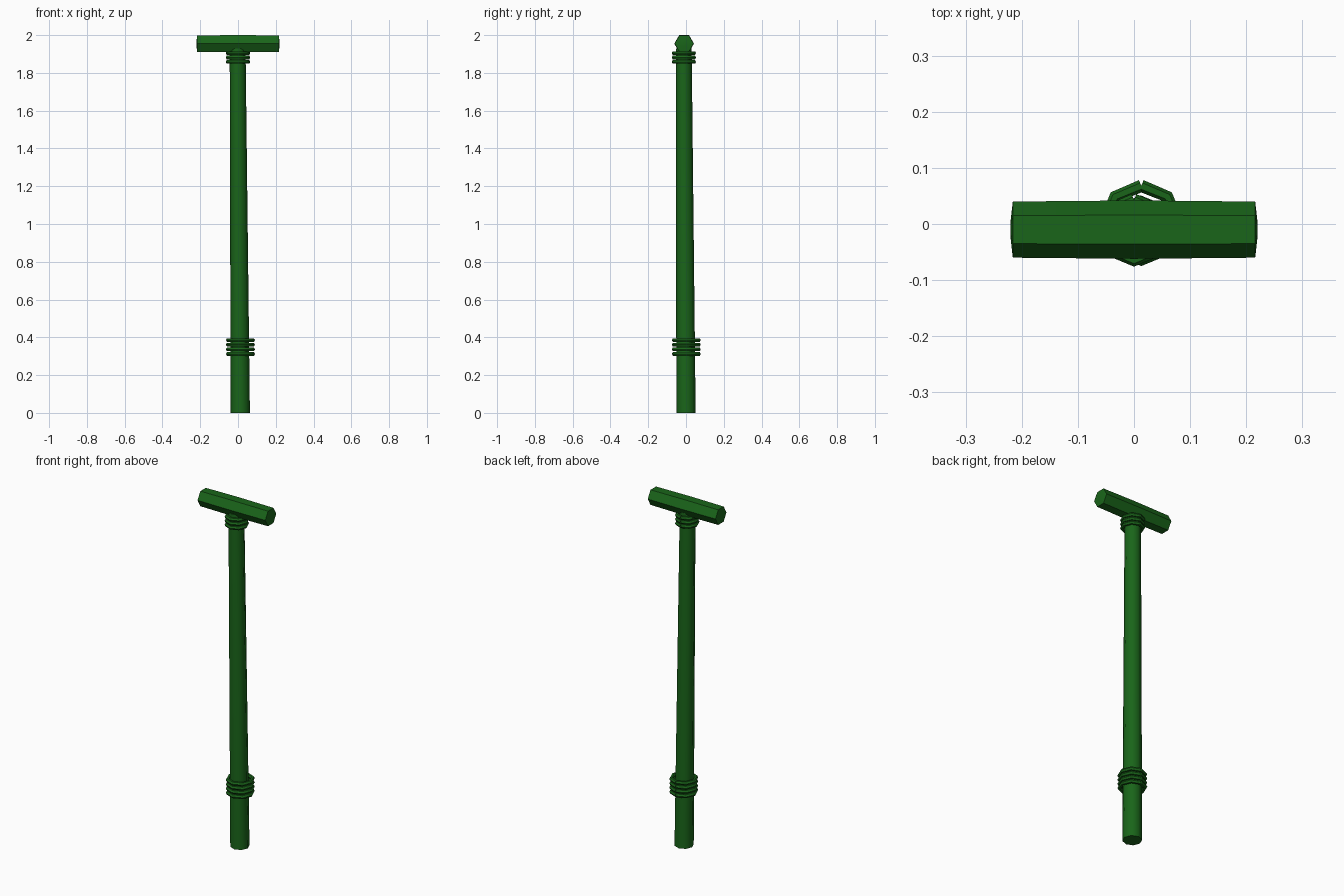
import bpy, bmesh, math
from mathutils import Vector

if "Cube" in bpy.data.objects:
    bpy.data.objects.remove(bpy.data.objects["Cube"])

green = bpy.data.materials.new("green")
green.diffuse_color = (0.01, 0.13, 0.01, 1)
green.use_nodes = True
green.node_tree.nodes["Principled BSDF"].inputs["Base Color"].default_value = green.diffuse_color


def loft(name, loops, smooth=True):
    """Skin a list of equal-length loops and cap both ends."""
    bm = bmesh.new()
    rows = [[bm.verts.new(p) for p in loop] for loop in loops]
    n = len(rows[0])
    for a, b in zip(rows, rows[1:]):
        for i in range(n):
            bm.faces.new((a[i], a[(i + 1) % n], b[(i + 1) % n], b[i]))
    bm.faces.new(rows[0][::-1])
    bm.faces.new(rows[-1])
    bmesh.ops.recalc_face_normals(bm, faces=bm.faces)
    mesh = bpy.data.meshes.new(name)
    bm.to_mesh(mesh)
    bm.free()
    mesh.materials.append(green)
    ob = bpy.data.objects.new(name, mesh)
    bpy.context.collection.objects.link(ob)
    if smooth:
        bpy.context.view_layer.objects.active = ob
        ob.select_set(True)
        bpy.ops.object.shade_smooth_by_angle(angle=math.radians(50))
        ob.select_set(False)
    return ob


def ring(n, r, at, phase=0.0):
    return [(at[0] + r * math.cos(phase + math.tau * i / n),
             at[1] + r * math.sin(phase + math.tau * i / n), at[2]) for i in range(n)]


# leaning, tapered shaft
loft("shaft", [ring(8, 0.051, (0.012, 0.0, 0.0)),
               ring(8, 0.042, (-0.002, -0.012, 1.93))])

# cross head with slightly domed ends
def head_loop(x, r):
    return [(x, -0.01 + r * math.cos(math.tau * i / 6),
             1.955 + r * math.sin(math.tau * i / 6)) for i in range(6)]

loft("cross_head", [head_loop(x, r) for x, r in
                    ((-0.22, 0.015), (-0.216, 0.05), (0, 0.052), (0.216, 0.05), (0.22, 0.015))])


# rope bindings: octagonal wraps, open where the ends meet at the back
def wrap(name, centre, radius, tube=0.011):
    c = Vector(centre)
    loops = []
    for k in range(9):
        a = math.pi / 2 + math.tau * k / 8
        out = Vector((math.cos(a), math.sin(a), 0))
        p = c + out * radius
        if k in (0, 8):  # square-cut ends
            b = a + (math.pi / 8 if k == 0 else -math.pi / 8)
            out = Vector((math.cos(b), math.sin(b), 0))
        loops.append([p + tube * (out * math.cos(t) + Vector((0, 0, math.sin(t))))
                      for t in (math.tau * j / 6 for j in range(6))])
    loft(name, loops)


for i in range(4):
    wrap(f"lower_binding_{i + 1}", (0.013, 0.002, 0.312 + 0.0245 * i), 0.066)
for i in range(3):
    wrap(f"upper_binding_{i + 1}", (0.0, -0.011, 1.858 + 0.0235 * i), 0.054)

********

▶ **TASK GOAL**:
Repeat the listing verbatim. Skip the pictures.

▶ **EXPECTED ANSWER**:
import bpy, bmesh, math
from mathutils import Vector

if "Cube" in bpy.data.objects:
    bpy.data.objects.remove(bpy.data.objects["Cube"])

green = bpy.data.materials.new("green")
green.diffuse_color = (0.01, 0.13, 0.01, 1)
green.use_nodes = True
green.node_tree.nodes["Principled BSDF"].inputs["Base Color"].default_value = green.diffuse_color


def loft(name, loops, smooth=True):
    """Skin a list of equal-length loops and cap both ends."""
    bm = bmesh.new()
    rows = [[bm.verts.new(p) for p in loop] for loop in loops]
    n = len(rows[0])
    for a, b in zip(rows, rows[1:]):
        for i in range(n):
            bm.faces.new((a[i], a[(i + 1) % n], b[(i + 1) % n], b[i]))
    bm.faces.new(rows[0][::-1])
    bm.faces.new(rows[-1])
    bmesh.ops.recalc_face_normals(bm, faces=bm.faces)
    mesh = bpy.data.meshes.new(name)
    bm.to_mesh(mesh)
    bm.free()
    mesh.materials.append(green)
    ob = bpy.data.objects.new(name, mesh)
    bpy.context.collection.objects.link(ob)
    if smooth:
        bpy.context.view_layer.objects.active = ob
        ob.select_set(True)
        bpy.ops.object.shade_smooth_by_angle(angle=math.radians(50))
        ob.select_set(False)
    return ob


def ring(n, r, at, phase=0.0):
    return [(at[0] + r * math.cos(phase + math.tau * i / n),
             at[1] + r * math.sin(phase + math.tau * i / n), at[2]) for i in range(n)]


# leaning, tapered shaft
loft("shaft", [ring(8, 0.051, (0.012, 0.0, 0.0)),
               ring(8, 0.042, (-0.002, -0.012, 1.93))])

# cross head with slightly domed ends
def head_loop(x, r):
    return [(x, -0.01 + r * math.cos(math.tau * i / 6),
             1.955 + r * math.sin(math.tau * i / 6)) for i in range(6)]

loft("cross_head", [head_loop(x, r) for x, r in
                    ((-0.22, 0.015), (-0.216, 0.05), (0, 0.052), (0.216, 0.05), (0.22, 0.015))])


# rope bindings: octagonal wraps, open where the ends meet at the back
def wrap(name, centre, radius, tube=0.011):
    c = Vector(centre)
    loops = []
    for k in range(9):
        a = math.pi / 2 + math.tau * k / 8
        out = Vector((math.cos(a), math.sin(a), 0))
        p = c + out * radius
        if k in (0, 8):  # square-cut ends
            b = a + (math.pi / 8 if k == 0 else -math.pi / 8)
            out = Vector((math.cos(b), math.sin(b), 0))
        loops.append([p + tube * (out * math.cos(t) + Vector((0, 0, math.sin(t))))
                      for t in (math.tau * j / 6 for j in range(6))])
    loft(name, loops)


for i in range(4):
    wrap(f"lower_binding_{i + 1}", (0.013, 0.002, 0.312 + 0.0245 * i), 0.066)
for i in range(3):
    wrap(f"upper_binding_{i + 1}", (0.0, -0.011, 1.858 + 0.0235 * i), 0.054)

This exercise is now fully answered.